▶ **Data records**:
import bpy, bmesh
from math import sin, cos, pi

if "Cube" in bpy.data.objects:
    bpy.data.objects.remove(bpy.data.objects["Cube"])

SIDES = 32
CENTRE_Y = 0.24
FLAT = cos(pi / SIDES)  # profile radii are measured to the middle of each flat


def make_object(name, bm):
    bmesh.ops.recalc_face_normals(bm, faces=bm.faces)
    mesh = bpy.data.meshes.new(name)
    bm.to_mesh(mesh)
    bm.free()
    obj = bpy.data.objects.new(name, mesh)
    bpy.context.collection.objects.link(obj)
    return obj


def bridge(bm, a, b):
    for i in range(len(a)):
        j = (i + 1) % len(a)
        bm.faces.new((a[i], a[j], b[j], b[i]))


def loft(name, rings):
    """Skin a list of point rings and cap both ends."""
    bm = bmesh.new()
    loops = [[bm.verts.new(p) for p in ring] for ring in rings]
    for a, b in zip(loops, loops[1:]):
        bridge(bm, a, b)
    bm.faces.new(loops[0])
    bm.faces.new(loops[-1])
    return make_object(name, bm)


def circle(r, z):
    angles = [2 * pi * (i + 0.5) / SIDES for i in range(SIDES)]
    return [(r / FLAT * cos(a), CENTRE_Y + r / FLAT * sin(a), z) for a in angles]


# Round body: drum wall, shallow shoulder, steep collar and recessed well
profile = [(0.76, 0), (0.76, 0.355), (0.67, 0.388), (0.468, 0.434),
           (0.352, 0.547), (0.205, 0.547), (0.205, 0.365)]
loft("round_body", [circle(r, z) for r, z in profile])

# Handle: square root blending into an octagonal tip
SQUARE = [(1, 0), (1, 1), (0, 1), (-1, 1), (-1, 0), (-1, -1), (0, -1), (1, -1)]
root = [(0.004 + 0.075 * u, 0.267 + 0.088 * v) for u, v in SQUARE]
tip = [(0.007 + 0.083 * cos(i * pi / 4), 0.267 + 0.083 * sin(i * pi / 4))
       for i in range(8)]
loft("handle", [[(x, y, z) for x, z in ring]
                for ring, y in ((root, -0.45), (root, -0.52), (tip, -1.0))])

▶ **AIM OF THE TASK**: Which lines above hold the string "angles"? Copy each of them.

▶ **SOLUTION TO THE EXERCISE**:
    angles = [2 * pi * (i + 0.5) / SIDES for i in range(SIDES)]
    return [(r / FLAT * cos(a), CENTRE_Y + r / FLAT * sin(a), z) for a in angles]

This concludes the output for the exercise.